Real Estate Tax Escalations

January 31, 2018 | By Charles Botensten

Q: I am a real estate agent and I am working on a transaction where the landlord is including a real estate tax escalation provision in the lease.  What are some important issues that the tenant should be aware of regarding real estate tax escalation provisions?

A: A real estate tax escalation provision in a lease (the “Escalation Provision”) generally requires a tenant to pay all or a portion of a landlord’s real estate tax increases over a negotiated base tax period (the “Base Tax Year”). For example, the Escalation Provision may indicate that the tenant is responsible to pay for 50% of any real estate tax increase over the taxes for the Base Tax Year beginning July 1, 2014 and ending June 30, 2015.  Accordingly, if the real estate taxes for the Base Tax Year are $20,000 and the real estate taxes for the fiscal period beginning July 1, 2015 and ending June 30, 2016 increase to $30,000, the tenant would be responsible to pay the landlord $5,000 (50% of the $10,000 tax increase).

In negotiating an Escalation Provision, a tenant and tenant’s attorney should give due consideration to the following:


  1. In order to keep the escalation as small as possible, the tenant should require the landlord to contest the real estate taxes annually by way of a tax certiorari proceeding.  A tax certiorari proceeding is a legal process by which courts review the real estate tax assessment for a property and determine if the tax assessment is too high (and, if it is too high, the tax assessment is reduced).
  2. The tenant should attempt to secure language in the Escalation Provision that the original amount of taxes for the Base Tax Year will not be decreased in the event that the landlord receives a reduction in the Base Year taxes as a consequence of a successful tax certiorari proceeding.
  3. The landlord should be required to provide to the tenant authoritative documentation in support of the landlord’s request for a payment in accordance with the Escalation Provision (e.g., a copy of the calculation along with the Base Tax Year bill and the then current fiscal year tax bill).
  4. The tenant should have the right to object to the landlord’s calculation of the escalation. 
  5. Ideally, the Escalation Provision will provide that (i) the first escalation payment will occur no earlier than one (1) year from the lease commencement date and (ii) a tenant’s escalation payment(s) can be paid in monthly, quarterly or semi-annual installments.
  6. The definition of “real estate taxes” should include business improvement district charges (as opposed to the business improvement district charge being paid as a straight “pass-through”).
  7. The definition of “real estate taxes” should exclude any general corporation, unincorporated business, succession, gains or transfer tax levied on the landlord.  Similarly, any occupancy or commercial rent tax payable by virtue of all or a portion of the building or any taxes or other amounts payable on account of the operation of any tax incentive or abatement program applicable to the building (the benefits of which are not afforded to the tenant) should be excluded from the definition of “real estate taxes.
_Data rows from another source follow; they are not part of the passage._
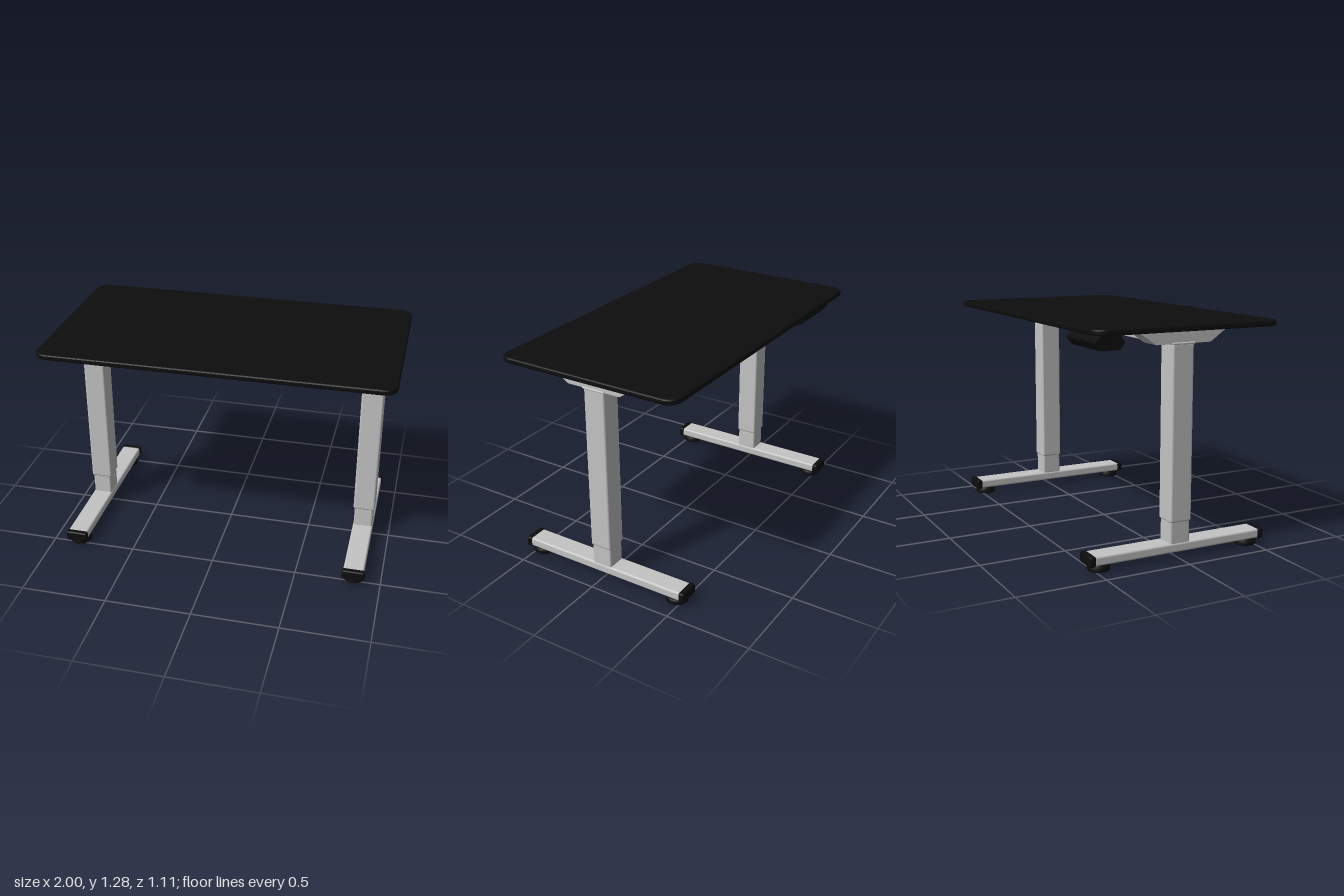
import * as THREE from 'three';
import { RoundedBoxGeometry } from 'three/addons/geometries/RoundedBoxGeometry.js';

const black = new THREE.MeshStandardMaterial({ color: 0x0d0d0d });
black.name = 'matt black';
const grey = new THREE.MeshStandardMaterial({ color: 0xc4c4c4 });
grey.name = 'light grey metal';

function add(parent, name, geometry, material, x = 0, y = 0, z = 0) {
  const mesh = new THREE.Mesh(geometry, material);
  mesh.name = name;
  mesh.position.set(x, y, z);
  parent.add(mesh);
  return mesh;
}

// Rounded box spanning y0..y1
function block(parent, name, material, w, y0, y1, d, r, x = 0, z = 0) {
  const geometry = new RoundedBoxGeometry(w, y1 - y0, d, 3, r);
  return add(parent, name, geometry, material, x, (y0 + y1) / 2, z);
}

function roundedRect(w, d, r) {
  const s = new THREE.Shape();
  const x = w / 2, y = d / 2;
  s.moveTo(-x + r, -y);
  s.lineTo(x - r, -y);
  s.absarc(x - r, -y + r, r, -Math.PI / 2, 0);
  s.absarc(x - r, y - r, r, 0, Math.PI / 2);
  s.absarc(-x + r, y - r, r, Math.PI / 2, Math.PI);
  s.absarc(-x + r, -y + r, r, Math.PI, Math.PI * 1.5);
  return s;
}

// Extrudes a [z, y] profile along x, centred on x = 0
function profileAlongX(points, width) {
  const shape = new THREE.Shape(points.map(([z, y]) => new THREE.Vector2(-z, y)));
  const geometry = new THREE.ExtrudeGeometry(shape, { depth: width, bevelEnabled: false });
  geometry.translate(0, 0, -width / 2);
  geometry.rotateY(Math.PI / 2);
  return geometry;
}

function createTop() {
  const top = new THREE.Group();
  top.name = 'tableTop';
  const b = 0.01;
  const slab = new THREE.ExtrudeGeometry(roundedRect(2 - 2 * b, 1.11 - 2 * b, 0.065), {
    depth: 0.032 - 2 * b, bevelThickness: b, bevelSize: b, bevelSegments: 4, curveSegments: 10,
  });
  slab.rotateX(-Math.PI / 2);
  add(top, 'topSlab', slab, black, 0, 1.246 + b, 0);
  // Grey face under the slab
  const under = new THREE.ShapeGeometry(roundedRect(1.98, 1.09, 0.065), 10);
  under.rotateX(Math.PI / 2);
  add(top, 'underside', under, grey, 0, 1.2445, 0);
  return top;
}

function createLeg() {
  const leg = new THREE.Group();
  leg.name = 'leg';
  block(leg, 'outerColumn', grey, 0.128, 0.207, 1.176, 0.13, 0.012);
  block(leg, 'innerColumn', grey, 0.112, 0.07, 0.23, 0.122, 0.012);
  block(leg, 'columnCollar', grey, 0.14, 1.168, 1.18, 0.14, 0.005);
  // Trapezoid bracket under the top
  add(leg, 'topBracket', profileAlongX(
    [[-0.265, 1.246], [-0.255, 1.235], [-0.165, 1.173], [0.165, 1.173], [0.255, 1.235], [0.265, 1.246]],
    0.125), grey);
  block(leg, 'footBar', grey, 0.12, 0.039, 0.092, 1.04, 0.012);

  // Stepped levelling pad
  const pad = new THREE.LatheGeometry([
    [0, 0], [0.056, 0], [0.062, 0.005], [0.062, 0.024], [0.056, 0.029], [0.05, 0.032], [0.05, 0.042], [0, 0.042],
  ].map(([r, y]) => new THREE.Vector2(r, y)), 32);
  for (const side of [-1, 1]) {
    block(leg, 'footEndCap', black, 0.128, 0.036, 0.095, 0.036, 0.01, 0, side * 0.527);
    add(leg, 'levellingPad', pad, black, 0, 0, side * 0.466);
  }
  return leg;
}

export function createModel() {
  const desk = new THREE.Group();
  desk.name = 'standingDesk';
  desk.add(createTop());

  for (const side of [-1, 1]) {
    const leg = createLeg();
    leg.position.x = side * 0.842;
    desk.add(leg);
  }

  // Beam joining the legs
  block(desk, 'crossBeam', grey, 1.58, 1.16, 1.246, 0.23, 0.006, 0, 0.05);
  block(desk, 'beamTab', grey, 0.25, 1.153, 1.162, 0.02, 0.002, -0.65, 0.15);

  // Control box at the back
  add(desk, 'controlBox', profileAlongX(
    [[-0.5, 1.2], [-0.495, 1.187], [-0.468, 1.156], [-0.36, 1.158], [-0.333, 1.192],
      [-0.334, 1.2], [-0.37, 1.246], [-0.46, 1.246]],
    0.34), black, -0.71);
  return desk;
}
The Legal Line Question by:
Neil B. Garfinkel
REBNY Broker Counsel

Partner-in-charge of real estate and banking practices at Abrams Garfinkel Margolis Bergson, LLP